_REQUIRED ACTION_
In the data, extract each line that holds the string "append".

_ENTRIES SHOWN_
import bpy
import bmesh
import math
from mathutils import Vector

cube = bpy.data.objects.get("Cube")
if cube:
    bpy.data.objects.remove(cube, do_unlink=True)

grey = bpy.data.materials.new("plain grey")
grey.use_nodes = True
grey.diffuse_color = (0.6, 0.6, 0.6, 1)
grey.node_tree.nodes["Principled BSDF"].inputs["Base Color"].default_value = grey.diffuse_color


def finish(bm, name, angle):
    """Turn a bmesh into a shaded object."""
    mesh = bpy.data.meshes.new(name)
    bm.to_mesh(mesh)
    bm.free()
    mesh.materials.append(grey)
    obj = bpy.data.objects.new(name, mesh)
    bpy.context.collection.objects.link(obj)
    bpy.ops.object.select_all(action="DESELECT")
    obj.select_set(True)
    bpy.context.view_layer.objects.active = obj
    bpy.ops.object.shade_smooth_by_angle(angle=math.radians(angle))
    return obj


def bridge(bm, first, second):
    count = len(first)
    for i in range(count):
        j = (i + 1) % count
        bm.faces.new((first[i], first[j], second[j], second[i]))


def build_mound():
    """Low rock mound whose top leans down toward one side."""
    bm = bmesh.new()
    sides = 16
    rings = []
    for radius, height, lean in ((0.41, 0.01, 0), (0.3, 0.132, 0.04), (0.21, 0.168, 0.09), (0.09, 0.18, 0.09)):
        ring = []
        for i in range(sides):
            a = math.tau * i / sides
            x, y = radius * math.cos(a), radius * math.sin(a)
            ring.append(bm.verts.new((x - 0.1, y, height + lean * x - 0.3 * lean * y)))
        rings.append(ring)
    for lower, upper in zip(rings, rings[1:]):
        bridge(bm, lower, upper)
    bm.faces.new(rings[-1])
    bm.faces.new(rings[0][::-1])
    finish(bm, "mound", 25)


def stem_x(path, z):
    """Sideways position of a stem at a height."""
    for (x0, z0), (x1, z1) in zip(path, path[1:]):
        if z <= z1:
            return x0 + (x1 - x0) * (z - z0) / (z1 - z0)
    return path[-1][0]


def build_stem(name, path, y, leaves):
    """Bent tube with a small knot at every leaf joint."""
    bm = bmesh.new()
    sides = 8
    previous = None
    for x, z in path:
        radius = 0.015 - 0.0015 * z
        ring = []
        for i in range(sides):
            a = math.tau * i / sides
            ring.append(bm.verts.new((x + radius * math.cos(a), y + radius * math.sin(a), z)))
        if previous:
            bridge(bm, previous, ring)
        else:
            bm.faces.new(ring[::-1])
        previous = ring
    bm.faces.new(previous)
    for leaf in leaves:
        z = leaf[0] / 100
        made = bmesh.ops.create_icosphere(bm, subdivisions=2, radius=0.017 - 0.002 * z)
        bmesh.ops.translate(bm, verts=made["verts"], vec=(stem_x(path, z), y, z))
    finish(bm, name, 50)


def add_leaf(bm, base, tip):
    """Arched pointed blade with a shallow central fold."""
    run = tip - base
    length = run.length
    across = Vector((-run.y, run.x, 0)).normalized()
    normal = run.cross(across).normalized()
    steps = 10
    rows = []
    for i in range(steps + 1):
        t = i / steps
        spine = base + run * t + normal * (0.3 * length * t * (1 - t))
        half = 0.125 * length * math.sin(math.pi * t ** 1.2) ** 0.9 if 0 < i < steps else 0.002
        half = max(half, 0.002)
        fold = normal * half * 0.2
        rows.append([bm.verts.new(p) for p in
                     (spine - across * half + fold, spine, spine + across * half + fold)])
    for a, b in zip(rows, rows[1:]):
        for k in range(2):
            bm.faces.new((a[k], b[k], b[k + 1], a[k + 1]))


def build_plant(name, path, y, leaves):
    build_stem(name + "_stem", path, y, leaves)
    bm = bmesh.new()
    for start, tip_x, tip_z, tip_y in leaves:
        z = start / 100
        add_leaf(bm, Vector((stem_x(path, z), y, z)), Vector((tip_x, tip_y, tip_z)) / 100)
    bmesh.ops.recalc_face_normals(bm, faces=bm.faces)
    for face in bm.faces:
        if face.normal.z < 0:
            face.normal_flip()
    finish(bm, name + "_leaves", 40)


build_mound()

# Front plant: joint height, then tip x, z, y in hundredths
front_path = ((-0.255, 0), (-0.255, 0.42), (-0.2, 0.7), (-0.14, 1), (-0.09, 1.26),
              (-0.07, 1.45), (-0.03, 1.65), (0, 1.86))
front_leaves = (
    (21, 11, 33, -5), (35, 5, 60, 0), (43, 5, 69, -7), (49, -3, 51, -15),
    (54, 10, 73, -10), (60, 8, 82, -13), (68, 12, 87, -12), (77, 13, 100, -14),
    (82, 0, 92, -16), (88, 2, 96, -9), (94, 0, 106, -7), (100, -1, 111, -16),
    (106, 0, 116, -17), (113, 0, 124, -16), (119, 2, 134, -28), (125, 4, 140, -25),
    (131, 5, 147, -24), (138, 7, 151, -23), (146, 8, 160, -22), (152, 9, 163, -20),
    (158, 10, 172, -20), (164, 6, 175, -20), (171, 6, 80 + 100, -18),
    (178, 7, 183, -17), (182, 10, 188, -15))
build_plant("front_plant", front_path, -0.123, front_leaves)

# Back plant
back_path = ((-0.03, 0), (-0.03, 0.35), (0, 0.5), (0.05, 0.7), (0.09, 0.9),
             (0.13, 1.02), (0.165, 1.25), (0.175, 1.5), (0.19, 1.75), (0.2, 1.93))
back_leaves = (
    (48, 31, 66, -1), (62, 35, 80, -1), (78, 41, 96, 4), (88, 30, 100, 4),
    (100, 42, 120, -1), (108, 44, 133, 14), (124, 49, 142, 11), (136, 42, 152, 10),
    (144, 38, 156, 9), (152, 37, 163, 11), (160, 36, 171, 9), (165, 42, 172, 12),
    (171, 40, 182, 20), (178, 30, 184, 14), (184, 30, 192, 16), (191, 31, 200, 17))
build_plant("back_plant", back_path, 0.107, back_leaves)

_WORKED SOLUTION_
    mesh.materials.append(grey)
            ring.append(bm.verts.new((x - 0.1, y, height + lean * x - 0.3 * lean * y)))
        rings.append(ring)
            ring.append(bm.verts.new((x + radius * math.cos(a), y + radius * math.sin(a), z)))
        rows.append([bm.verts.new(p) for p in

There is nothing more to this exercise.